Ironman, a Wanda Sports Holdings Company, announced its recent ownership of the trail running festival last month.

Founder and co-owner Paul Charteris said he was very proud with how the event had grown in the past 11 years.

Charteris said the "sheer beauty" of the Rotorua landscape is what sparked the ideas to have the event there who thought it was important to showcase the precious lakes.


"There are hundreds and hundreds of runners out here just having a wonderful day," Charteris told the Rotorua Daily Post.

"I'm just lost in the moment of it.

"The run takes place in an area of significant spiritual value to the people of Te Arawa and the organisers fully acknowledge that the ability to run the event in such a location as a privilege."

Co-owner Tim Day joined Charteris in ownership a few years after he first ran in the event and said he was excited to see where it would go.

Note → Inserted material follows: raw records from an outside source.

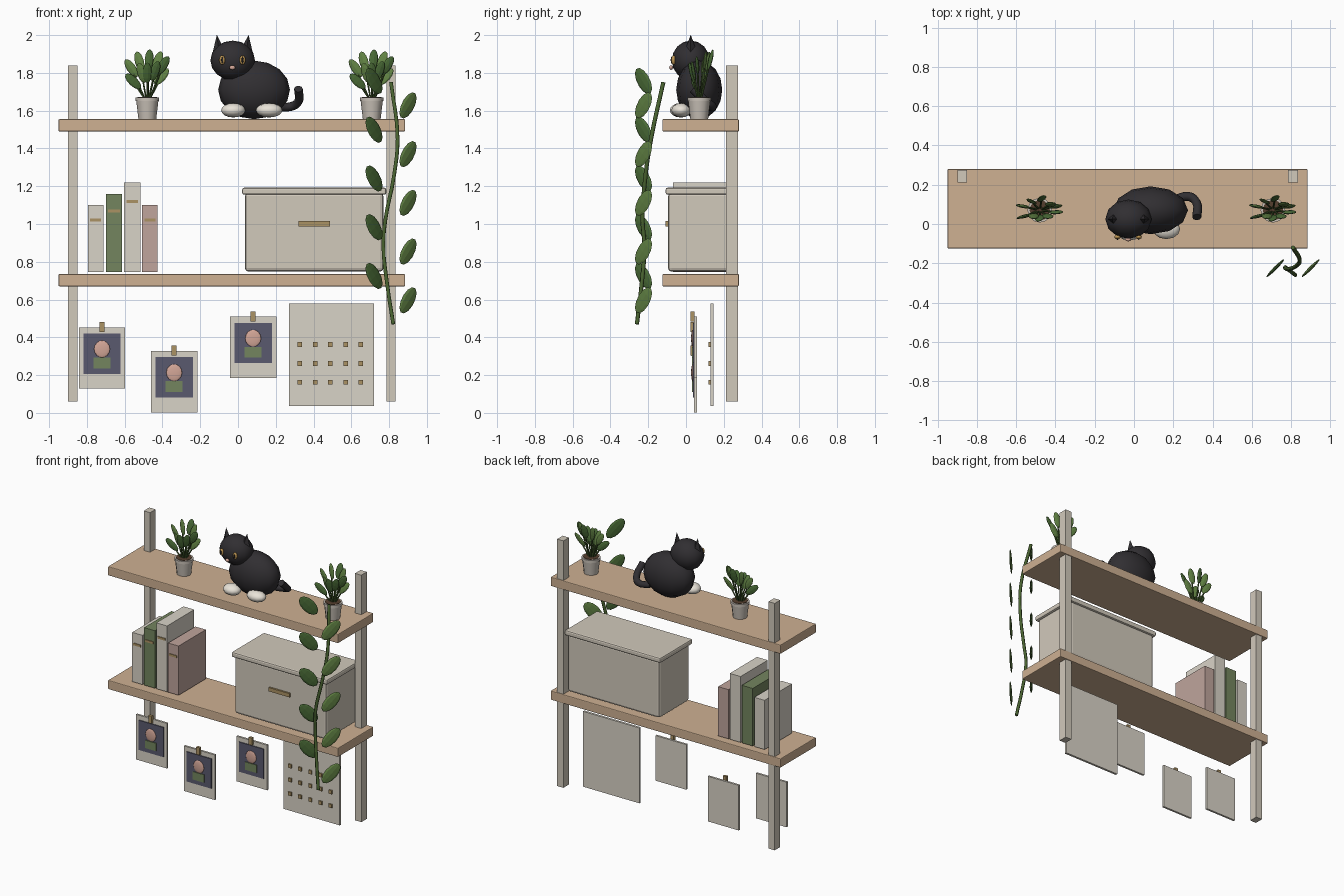
import bpy, math
from mathutils import Vector, Matrix

if "Cube" in bpy.data.objects:
    bpy.data.objects.remove(bpy.data.objects["Cube"])

def mat(name, r, g, b):
    m = bpy.data.materials.new(name)
    m.diffuse_color = tuple((c / 255) ** 2.2 for c in (r, g, b)) + (1,)
    m.use_nodes = True
    m.node_tree.nodes["Principled BSDF"].inputs["Base Color"].default_value = m.diffuse_color
    return m

WOOD = mat("wood", 205, 175, 145)
CREAM = mat("cream", 208, 200, 186)
PAPER = mat("paper", 216, 210, 198)
GREEN = mat("book_green", 115, 132, 95)
PINK = mat("book_pink", 190, 163, 155)
BRASS = mat("brass", 170, 145, 100)
NAVY = mat("photo", 90, 90, 110)
FUR = mat("fur", 52, 50, 53)
WHITE = mat("paw_white", 232, 226, 215)
AMBER = mat("eye", 190, 150, 85)
SKIN = mat("skin", 210, 165, 150)
LEAF = mat("leaf", 98, 130, 70)
DLEAF = mat("leaf_dark", 76, 108, 58)
STEM = mat("stem", 75, 100, 52)
SOIL = mat("soil", 85, 65, 50)
POT = mat("pot", 200, 192, 182)

def finish(name, m, smooth=False):
    o = bpy.context.object
    o.name = name
    o.data.materials.append(m)
    if smooth:
        bpy.ops.object.shade_smooth_by_angle(angle=math.radians(50))
    return o

def box(name, m, x0, x1, y0, y1, z0, z1, bevel=0.0):
    bpy.ops.mesh.primitive_cube_add(size=1)
    o = bpy.context.object
    o.data.transform(Matrix.Translation(((x0 + x1) / 2, (y0 + y1) / 2, (z0 + z1) / 2))
                     @ Matrix.Diagonal((x1 - x0, y1 - y0, z1 - z0, 1)))
    if bevel:
        b = o.modifiers.new("bevel", "BEVEL")
        b.width, b.segments = bevel, 2
    return finish(name, m)

def ball(name, m, loc, rad, seg=12, rings=8, rot=(0, 0, 0), smooth=True):
    bpy.ops.mesh.primitive_uv_sphere_add(segments=seg, ring_count=rings, radius=1,
                                         location=loc, rotation=rot)
    bpy.context.object.scale = rad
    return finish(name, m, smooth)

def cone(name, m, loc, r1, r2, h, sides=12, rot=(0, 0, 0), smooth=True):
    bpy.ops.mesh.primitive_cone_add(vertices=sides, radius1=r1, radius2=r2, depth=h,
                                    location=loc, rotation=rot)
    return finish(name, m, smooth)

def tube(name, m, pts, r, res=1):
    c = bpy.data.curves.new(name, "CURVE")
    c.dimensions = "3D"
    c.bevel_depth, c.bevel_resolution, c.use_fill_caps = r, res, True
    c.resolution_u = 4
    s = c.splines.new("BEZIER")
    s.bezier_points.add(len(pts) - 1)
    for p, co in zip(s.bezier_points, pts):
        p.co = co
        p.handle_left_type = p.handle_right_type = "AUTO"
    o = bpy.data.objects.new(name, c)
    bpy.context.collection.objects.link(o)
    c.materials.append(m)
    return o

def leaf(name, m, loc, axis, normal, rad):
    """Flattened ellipsoid, long along axis and thin along normal."""
    z = Vector(axis).normalized()
    y = Vector(normal)
    y = (y - z * y.dot(z)).normalized()
    rot = Matrix((y.cross(z), y, z)).transposed().to_euler()
    return ball(name, m, loc, rad, 8, 6, rot, False)

# shelves and posts
for name, z in (("lower_shelf", 0.67), ("upper_shelf", 1.49)):
    box(name, WOOD, -0.95, 0.885, -0.125, 0.28, z, z + 0.065, 0.005)
for name, x in (("left_post", -0.9), ("right_post", 0.785)):
    box(name, CREAM, x, x + 0.05, 0.212, 0.275, 0.06, 1.84)

# books with spine bands
for x0, x1, top, band, m in ((-0.795, -0.713, 1.10, 1.02, PAPER), (-0.70, -0.613, 1.16, 1.07, GREEN),
                             (-0.603, -0.517, 1.22, 1.12, PAPER), (-0.508, -0.425, 1.10, 1.02, PINK)):
    box("book", m, x0, x1, -0.07, 0.24, 0.745, top)
    box("book_band", BRASS, x0 + 0.012, x1 - 0.012, -0.075, -0.068, band - 0.008, band + 0.008)

# storage box
box("storage_box", CREAM, 0.037, 0.77, -0.095, 0.25, 0.748, 1.165, 0.018)
box("storage_lid", CREAM, 0.022, 0.785, -0.108, 0.262, 1.155, 1.192, 0.01)
box("box_handle", BRASS, 0.32, 0.487, -0.108, -0.09, 0.988, 1.015)

# hanging photos with clips
for cx, z in ((-0.72, 0.128), (-0.338, 0.003), (0.08, 0.185)):
    box("photo_card", PAPER, cx - 0.123, cx + 0.123, 0.043, 0.058, z, z + 0.325)
    box("photo_image", NAVY, cx - 0.099, cx + 0.099, 0.036, 0.044, z + 0.078, z + 0.292)
    box("photo_torso", GREEN, cx - 0.045, cx + 0.045, 0.031, 0.037, z + 0.108, z + 0.165)
    ball("photo_head", SKIN, (cx, 0.035, z + 0.21), (0.042, 0.008, 0.045))
    box("photo_clip", BRASS, cx - 0.013, cx + 0.013, 0.025, 0.045, z + 0.30, z + 0.353)

# calendar sheet with day squares
box("calendar_sheet", PAPER, 0.27, 0.72, 0.13, 0.146, 0.037, 0.58)
for i in range(5):
    for j in range(3):
        x, z = 0.327 + 0.081 * i, 0.162 + 0.1 * j
        box("day_mark", BRASS, x - 0.012, x + 0.012, 0.12, 0.131, z - 0.013, z + 0.013)

# cat
ball("cat_body", FUR, (0.085, 0.07, 1.71), (0.19, 0.122, 0.155))
ball("cat_head", FUR, (-0.028, 0.025, 1.866), (0.118, 0.1, 0.105))
for s in (-1, 1):
    cone("cat_ear", FUR, (-0.028 + s * 0.077, 0.025, 1.945), 0.042, 0, 0.115, 4,
         (0, s * 0.12, 0), False)
    ex = -0.03 + s * 0.054
    ball("cat_eye", AMBER, (ex, -0.066, 1.868), (0.016, 0.012, 0.025))
    ball("cat_pupil", FUR, (ex, -0.077, 1.868), (0.005, 0.004, 0.019), 8, 6)
ball("cat_nose", SKIN, (-0.03, -0.079, 1.828), (0.016, 0.01, 0.012), 8, 6)
ball("left_paw", WHITE, (-0.025, -0.03, 1.602), (0.064, 0.055, 0.038))
ball("right_paw", WHITE, (0.165, -0.025, 1.602), (0.07, 0.052, 0.038))
tube("cat_tail", FUR, [(0.2, 0.12, 1.62), (0.28, 0.14, 1.622), (0.318, 0.11, 1.645),
                       (0.32, 0.035, 1.715)], 0.023, 2)

# potted plants: leaf offsets from the pot (dx, dy, z)
SPRIGS = ((-0.085, 0.02, 1.825), (-0.075, -0.03, 1.755), (-0.042, 0.045, 1.86), (0.01, 0.06, 1.87),
          (0.055, 0.03, 1.862), (0.083, -0.01, 1.84), (0.075, 0.02, 1.78), (0.0, -0.04, 1.80),
          (-0.03, -0.03, 1.80), (0.04, -0.03, 1.81))
for cx in (-0.48, 0.708):
    cone("pot", POT, (cx, 0.07, 1.605), 0.047, 0.059, 0.1)
    cone("pot_rim", POT, (cx, 0.07, 1.66), 0.063, 0.063, 0.02)
    cone("soil", SOIL, (cx, 0.07, 1.67), 0.052, 0.052, 0.006)
    for i, (dx, dy, z) in enumerate(SPRIGS):
        base = Vector((cx + dx * 0.15, 0.07 + dy * 0.15, 1.66))
        c = Vector((cx + dx, 0.07 + dy, z))
        tube("plant_stem", STEM, [base, c], 0.005, 0)
        axis = c - base + Vector((dx * 0.5, 0, 0))
        leaf("plant_leaf", (LEAF, DLEAF)[i % 2], c, axis, (0.3 * (-1) ** i, 1, 0),
             (0.025, 0.009, 0.056))

# trailing vine in front of the shelves
tube("vine_stem", STEM, [(0.81, -0.12, 1.75), (0.845, -0.185, 1.45), (0.825, -0.215, 1.25),
                         (0.78, -0.23, 1.02), (0.77, -0.22, 0.88), (0.79, -0.235, 0.68),
                         (0.822, -0.26, 0.47)], 0.011)
for i in range(10):
    s = (-1, 1)[i % 2]
    leaf("vine_leaf", (DLEAF, LEAF)[i % 2], (0.81 + s * 0.09, -0.225, 1.757 - 0.129 * i),
         (s * 0.042, s * 0.042, 0.068), (-1, 1, 0), (0.044, 0.009, 0.084))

"We always wanted it to go further," said Day, who said they were happy the new owners had the same vision for the event.

Ironman Oceania managing director Dave Beeche said they were honoured to take up the challenge to further grow and nurture the event on the values of Charteris and Day.

"Paul, Tim and the team have done a wonderful job over these past 10 years delivering an event of high quality on some amazing and inspiring trails through the Rotorua heartland."

Charteris and Day would both remain part of the event.


Beech said they looked forward to working with the men to take the Tarawera Ultra to an even larger and more globally diverse audience.

While the trail run itself catered to a range of capabilities, the event brought a sense of community to volunteers, medical staff and those there to support loved ones.

Born and raised in Rotorua, Ngongotahā doctor Ben McHale owned Ascent Medical Support on the side of being a general practitioner.

His team offered medical support at a range of sporting events and had helped with the ultra-marathon for the past five years.

He said the event had a "cool vibe" and it was a chance to meet all sorts of people and mix his love of sport with his job.

He hoped to continue to be part of the event in the future under the new ownership.


New Zealand's largest ultra-marathon broke it's participant record this year with 2400 signed up to take those first strides.

Clinton Parkes was one of them and he had just completed his first marathon and ultra marathon in one hit - the 50km in a time of 5 hours 58 minutes.

An ultramarathon is any long distance running further than the marathon distance of 42.195km.

The 45-year-old AirNZ engineer from Auckland had participated in the event relays in previous years and decided to do the marathon when the relay was not offered this year.

Parkes said the atmosphere of sense of community of the event is what kept drawing him back. Something him, his wife and their two sons looked forward to each year.

"It's just special."